              VISCOUNT E. SHIBUSAWA.


ルーズヴェルト氏の日本観 渋沢栄一編訳 英文欄・第一七頁 大正九年九月刊(DK480011k-0004)
第48巻 p.32 ページ画像

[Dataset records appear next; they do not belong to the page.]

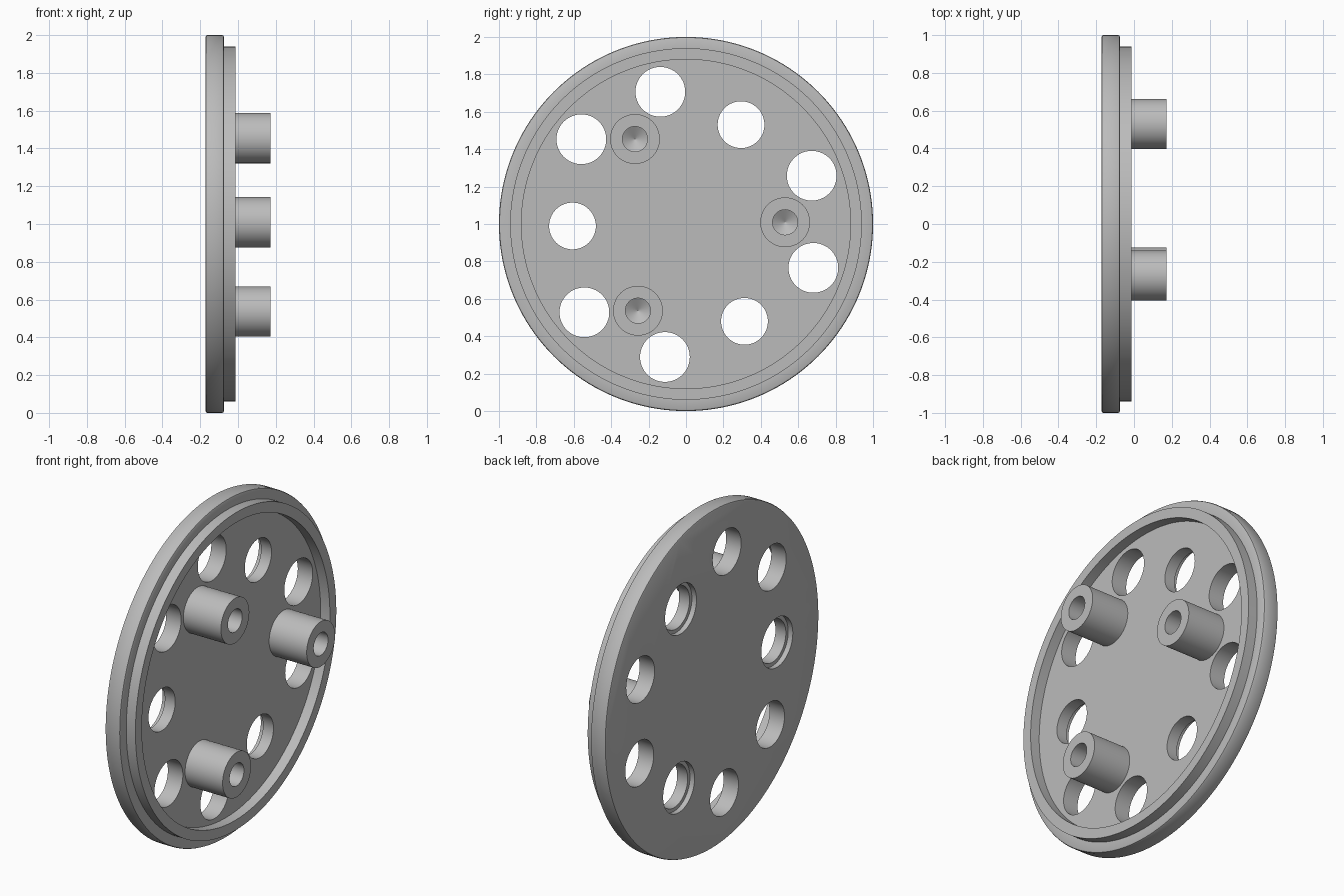
import bpy
import bmesh
from math import cos, sin, pi, radians

if "Cube" in bpy.data.objects:
    bpy.data.objects.remove(bpy.data.objects["Cube"], do_unlink=True)

# Single grey material
grey = bpy.data.materials.new("plain grey")
grey.use_nodes = True
colour = (0.5, 0.5, 0.5, 1)
grey.diffuse_color = colour
grey.node_tree.nodes["Principled BSDF"].inputs["Base Color"].default_value = colour

# Depths along the x axis
BACK, FLOOR, LIP, TIP = -0.172, -0.074, -0.014, 0.172


def lathe(bm, profile, cy=0, cz=1, sides=64):
    """Turn (x, radius) points around an x-parallel axis and cap both ends."""
    rings = []
    for x, r in profile:
        rings.append([bm.verts.new((x, cy + r * cos(2 * pi * i / sides),
                                    cz + r * sin(2 * pi * i / sides)))
                      for i in range(sides)])
    for a, b in zip(rings, rings[1:]):
        for i in range(sides):
            j = (i + 1) % sides
            bm.faces.new((a[i], a[j], b[j], b[i]))
    bm.faces.new(rings[0])
    bm.faces.new(rings[-1])


def polar(radius, degrees):
    a = radians(degrees)
    return radius * cos(a), 1 + radius * sin(a)


def finish(bm, name):
    bmesh.ops.recalc_face_normals(bm, faces=bm.faces)
    mesh = bpy.data.meshes.new(name)
    bm.to_mesh(mesh)
    bm.free()
    mesh.materials.append(grey)
    obj = bpy.data.objects.new(name, mesh)
    bpy.context.collection.objects.link(obj)
    return obj


def smooth(obj):
    bpy.ops.object.select_all(action='DESELECT')
    obj.select_set(True)
    bpy.context.view_layer.objects.active = obj
    bpy.ops.object.shade_smooth_by_angle(angle=radians(30))


# Disc with softened rim, raised lip and recessed floor
bm = bmesh.new()
c = 0.01
lathe(bm, [(BACK, 1 - c), (BACK + 0.3 * c, 1 - 0.3 * c), (BACK + c, 1),
           (FLOOR - c, 1), (FLOOR - 0.3 * c, 1 - 0.3 * c), (FLOOR, 1 - c),
           (FLOOR, 0.94), (LIP, 0.94), (LIP, 0.88), (FLOOR, 0.88)], sides=160)
disc = finish(bm, "disc")

# Cutter: six plain holes and three holes counterbored from the back
bm = bmesh.new()
for k in range(3):
    turn = 1 + 120 * k
    for side in (-20, 20):
        lathe(bm, [(BACK - 0.1, 0.133), (LIP, 0.133)], *polar(0.72, turn + side))
    step = BACK + 0.03
    lathe(bm, [(BACK - 0.1, 0.147), (step, 0.147), (step, 0.125), (LIP, 0.125)],
          *polar(0.607, turn + 60))
cutter = finish(bm, "hole_cutter")
cutter.hide_render = True

cut = disc.modifiers.new("holes", 'BOOLEAN')
cut.operation = 'DIFFERENCE'
cut.solver = 'EXACT'
cut.object = cutter
bpy.ops.object.select_all(action='DESELECT')
disc.select_set(True)
bpy.context.view_layer.objects.active = disc
bpy.ops.object.modifier_apply(modifier=cut.name)
bpy.data.objects.remove(cutter, do_unlink=True)
smooth(disc)

# Posts with drilled blind holes ending in a cone
for k in range(3):
    bm = bmesh.new()
    lathe(bm, [(FLOOR - 0.005, 0.133), (TIP, 0.133), (TIP, 0.067),
               (TIP - 0.18, 0.067), (TIP - 0.22, 0.001)], *polar(0.53, 1 + 120 * k))
    smooth(finish(bm, f"post_{k + 1}"))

ルーズヴェルト氏の日本観 渋沢栄一編訳
                   英文欄・第一七頁 大正九年九月刊
                 Century Club,
              New York, December 3, 1919
 BARON SHIBUSAWA.
My dear Sir:
  I have never forgotten your great kindness to me when I was in Japan in 1916. Your magnificent present adorns my library at home and has always been greatly admired by my friends. I take the liberty of reminding you that my purpose in visiting Japan at that time was to see what could be done to establish better relations. Upon my return here I was active in this effort and after a while decided that a most effective way would be to get my friend Col. Roosevelt to write an article for me to publish at the right time. As our public has been "overfed" on pro-Chinese talk, by paid agents, and is now in a frame of mind to listen more judicially, I have caused the enclosed message to be published in many newspapers in this country. I am already assured that it is doing great good in influencing Senators in Washington who needed just the assurance this former leader, ex-Pres. Roosevelt, has given them.
               Sincerely yours,
                      J. B. MILLET.

 - 第48巻 p.33 -ページ画像 

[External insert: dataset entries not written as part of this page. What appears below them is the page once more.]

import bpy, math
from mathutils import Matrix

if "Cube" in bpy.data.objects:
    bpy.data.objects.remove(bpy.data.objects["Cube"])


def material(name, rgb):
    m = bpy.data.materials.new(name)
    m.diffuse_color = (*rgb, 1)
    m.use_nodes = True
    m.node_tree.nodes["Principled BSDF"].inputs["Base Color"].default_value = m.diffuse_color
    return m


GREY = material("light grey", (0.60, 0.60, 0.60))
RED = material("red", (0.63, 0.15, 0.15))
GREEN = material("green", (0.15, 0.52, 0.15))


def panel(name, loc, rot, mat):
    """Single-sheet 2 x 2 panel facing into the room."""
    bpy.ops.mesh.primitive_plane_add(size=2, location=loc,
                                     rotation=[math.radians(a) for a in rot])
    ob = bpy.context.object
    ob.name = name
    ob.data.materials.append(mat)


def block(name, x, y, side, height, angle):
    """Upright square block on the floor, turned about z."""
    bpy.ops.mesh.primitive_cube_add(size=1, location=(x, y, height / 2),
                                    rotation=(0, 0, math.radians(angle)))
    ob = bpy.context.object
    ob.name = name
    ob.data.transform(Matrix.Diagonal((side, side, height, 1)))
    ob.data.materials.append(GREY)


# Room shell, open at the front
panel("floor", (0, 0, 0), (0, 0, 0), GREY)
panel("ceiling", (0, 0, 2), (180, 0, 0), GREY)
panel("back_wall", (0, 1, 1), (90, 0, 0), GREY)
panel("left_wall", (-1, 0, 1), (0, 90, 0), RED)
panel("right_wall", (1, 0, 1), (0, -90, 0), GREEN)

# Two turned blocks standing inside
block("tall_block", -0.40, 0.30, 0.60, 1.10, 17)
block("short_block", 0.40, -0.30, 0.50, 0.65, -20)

ルーズヴェルト氏の日本観 渋沢栄一編訳 第二一―二二頁 大正九年九月刊(DK480011k-0005)
第48巻 p.33 ページ画像

ルーズヴェルト氏の日本観 渋沢栄一編訳 第二一―二二頁 大正九年九月刊
    ミレット氏の書翰
千九百十九年十二月三日
          紐育市センチュリー倶楽部に於て
                  ジェー・ビー・ミレット
  渋沢男爵閣下
拝啓 千九百十六年小生が貴国訪問の際、閣下より享けたる御厚意は小生の決して忘るゝこと能はざる所に御座候。閣下の壮麓なる御贈物は、小生の図書室を飾りて、多くの友人等より称讚致され候。閣下も今尚ほ御記憶の事と存じ候が、小生が貴国訪問当時の目的は、如何にせば両国間の親善に関し、多少なりとも貢献する所あるべきかを知らんが為に有之候。爾来今日に至るまで此方面に活動を試み居り候中、不図思ひ付き申候は、或る好機会を得て、小生の友人故ルーズヴェルト大佐の論文を公表致すことの、最も有効なる企図にあらずやといふ事に御座候。近来我が国民は米支親善の宣伝(此宣伝は特に雇はれたる有給者によりて鼓吹せられ居候)に食傷致し、唯今と相成り候ては却て真面目に事相を研究せんとの心理状態に復帰致し候間、小生は玆に封入する大佐の論文を、米国内の諸新聞紙に掲載せしむることゝ致し申候。其結果は甚だ良好にして、特に華盛頓府に於ける現上院議員に対しては、嘗て其指導者たりし故ルーズヴェルト氏の此論文が、多大の感化を与へたること確実なる由に御座候。敬具。
   ○本書ノ概要左ノ如シ。
    菊版・並製
    和文 五二頁(序文共)目次一頁
    英文 三八頁(英訳序文共)目次一頁
    巻頭 ルーズヴェルト肖像一葉 署名附
    和文目次 金子子爵の序
         石井子爵の序
         序言
         ミレット氏の書翰
         本論文発表の由来
         ルーズヴェルト氏の日本観
    英文目次略ス。
    表紙 和文ノ部ヲ本表紙トスレバ、裏側ノ表紙(表紙ノ四)ニ英文ヲ以テ左ノ標題ヲ記ス。
      WHAT THE JAPANESE STOOD FOR IN THE WORLD WAR
        BY THEODORE ROOSEVELT